» **Prompt**:
Give the whole listing below once more, exactly, without pictures.

» **Data records**:
*** Begin section ***

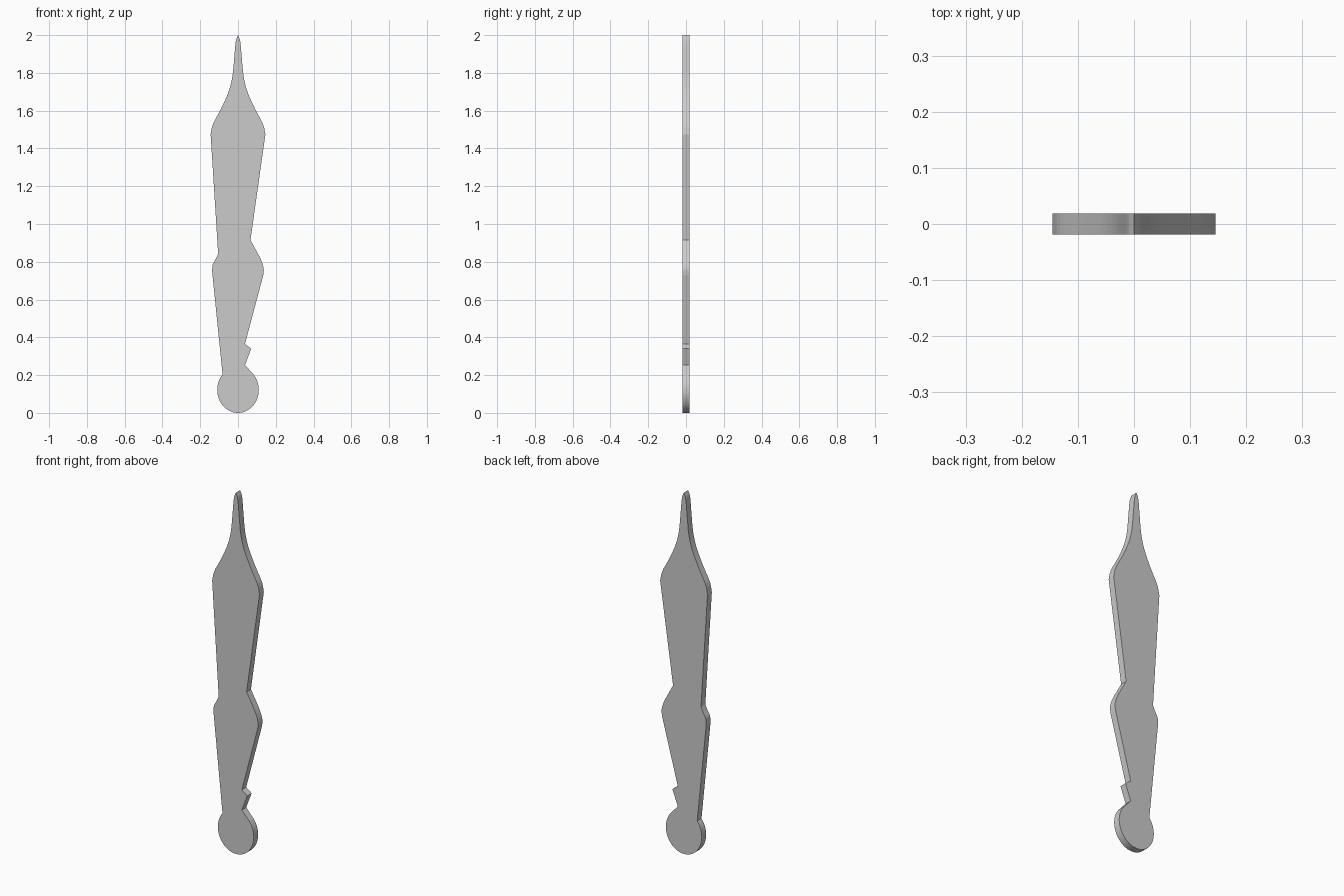
import bpy, bmesh, math
from mathutils import Vector

if "Cube" in bpy.data.objects:
    bpy.data.objects.remove(bpy.data.objects["Cube"])

HALF_THICKNESS = 0.019


def smooth(points, steps=4):
    """Catmull-Rom curve through the points, end points included."""
    p = [Vector(q) for q in points]
    p = [2 * p[0] - p[1]] + p + [2 * p[-1] - p[-2]]
    out = []
    for a, b, c, d in zip(p, p[1:], p[2:], p[3:]):
        for i in range(steps):
            t = i / steps
            out.append(0.5 * (2 * b + (c - a) * t + (2 * a - 5 * b + 4 * c - d) * t**2
                              + (3 * b - a - 3 * c + d) * t**3))
    return out + [p[-2]]


# Needle tip and shoulder, mirrored to both sides
tip_right = smooth([(0, 2.0), (0.012, 1.965), (0.02, 1.88), (0.03, 1.78), (0.05, 1.70),
                    (0.09, 1.61), (0.132, 1.53), (0.145, 1.475)])
tip_left = [Vector((-v.x, v.y)) for v in reversed(tip_right[1:])]

# Right edge: waist, lower bulge and small barb
bulge_right = smooth([(0.066, 0.915), (0.095, 0.862), (0.122, 0.81), (0.136, 0.765), (0.134, 0.73)], 3)
barb = [Vector(p) for p in [(0.037, 0.365), (0.070, 0.34), (0.037, 0.253)]]

# Rounded pommel
arc = [math.radians(42 - 264 * i / 40) for i in range(41)]
pommel = [Vector((0.11 * math.cos(a), 0.122 + 0.122 * math.sin(a))) for a in arc]

# Left edge: lower bulge and waist
bulge_left = smooth([(-0.137, 0.75), (-0.134, 0.785), (-0.118, 0.815), (-0.105, 0.842)], 3)

outline = tip_right + bulge_right + barb + pommel + bulge_left + tip_left

# Flat plate extruded through its thickness
bm = bmesh.new()
face = bm.faces.new([bm.verts.new((v.x, -HALF_THICKNESS, v.y)) for v in outline])
ext = bmesh.ops.extrude_face_region(bm, geom=[face], use_keep_orig=True)
bmesh.ops.translate(bm, vec=(0, 2 * HALF_THICKNESS, 0),
                    verts=[g for g in ext["geom"] if isinstance(g, bmesh.types.BMVert)])
bmesh.ops.recalc_face_normals(bm, faces=bm.faces)
mesh = bpy.data.meshes.new("blade_plate")
bm.to_mesh(mesh)
bm.free()
blade = bpy.data.objects.new("blade_plate", mesh)
bpy.context.collection.objects.link(blade)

*** End section ***

» **Exercise output**:
import bpy, bmesh, math
from mathutils import Vector

if "Cube" in bpy.data.objects:
    bpy.data.objects.remove(bpy.data.objects["Cube"])

HALF_THICKNESS = 0.019


def smooth(points, steps=4):
    """Catmull-Rom curve through the points, end points included."""
    p = [Vector(q) for q in points]
    p = [2 * p[0] - p[1]] + p + [2 * p[-1] - p[-2]]
    out = []
    for a, b, c, d in zip(p, p[1:], p[2:], p[3:]):
        for i in range(steps):
            t = i / steps
            out.append(0.5 * (2 * b + (c - a) * t + (2 * a - 5 * b + 4 * c - d) * t**2
                              + (3 * b - a - 3 * c + d) * t**3))
    return out + [p[-2]]


# Needle tip and shoulder, mirrored to both sides
tip_right = smooth([(0, 2.0), (0.012, 1.965), (0.02, 1.88), (0.03, 1.78), (0.05, 1.70),
                    (0.09, 1.61), (0.132, 1.53), (0.145, 1.475)])
tip_left = [Vector((-v.x, v.y)) for v in reversed(tip_right[1:])]

# Right edge: waist, lower bulge and small barb
bulge_right = smooth([(0.066, 0.915), (0.095, 0.862), (0.122, 0.81), (0.136, 0.765), (0.134, 0.73)], 3)
barb = [Vector(p) for p in [(0.037, 0.365), (0.070, 0.34), (0.037, 0.253)]]

# Rounded pommel
arc = [math.radians(42 - 264 * i / 40) for i in range(41)]
pommel = [Vector((0.11 * math.cos(a), 0.122 + 0.122 * math.sin(a))) for a in arc]

# Left edge: lower bulge and waist
bulge_left = smooth([(-0.137, 0.75), (-0.134, 0.785), (-0.118, 0.815), (-0.105, 0.842)], 3)

outline = tip_right + bulge_right + barb + pommel + bulge_left + tip_left

# Flat plate extruded through its thickness
bm = bmesh.new()
face = bm.faces.new([bm.verts.new((v.x, -HALF_THICKNESS, v.y)) for v in outline])
ext = bmesh.ops.extrude_face_region(bm, geom=[face], use_keep_orig=True)
bmesh.ops.translate(bm, vec=(0, 2 * HALF_THICKNESS, 0),
                    verts=[g for g in ext["geom"] if isinstance(g, bmesh.types.BMVert)])
bmesh.ops.recalc_face_normals(bm, faces=bm.faces)
mesh = bpy.data.meshes.new("blade_plate")
bm.to_mesh(mesh)
bm.free()
blade = bpy.data.objects.new("blade_plate", mesh)
bpy.context.collection.objects.link(blade)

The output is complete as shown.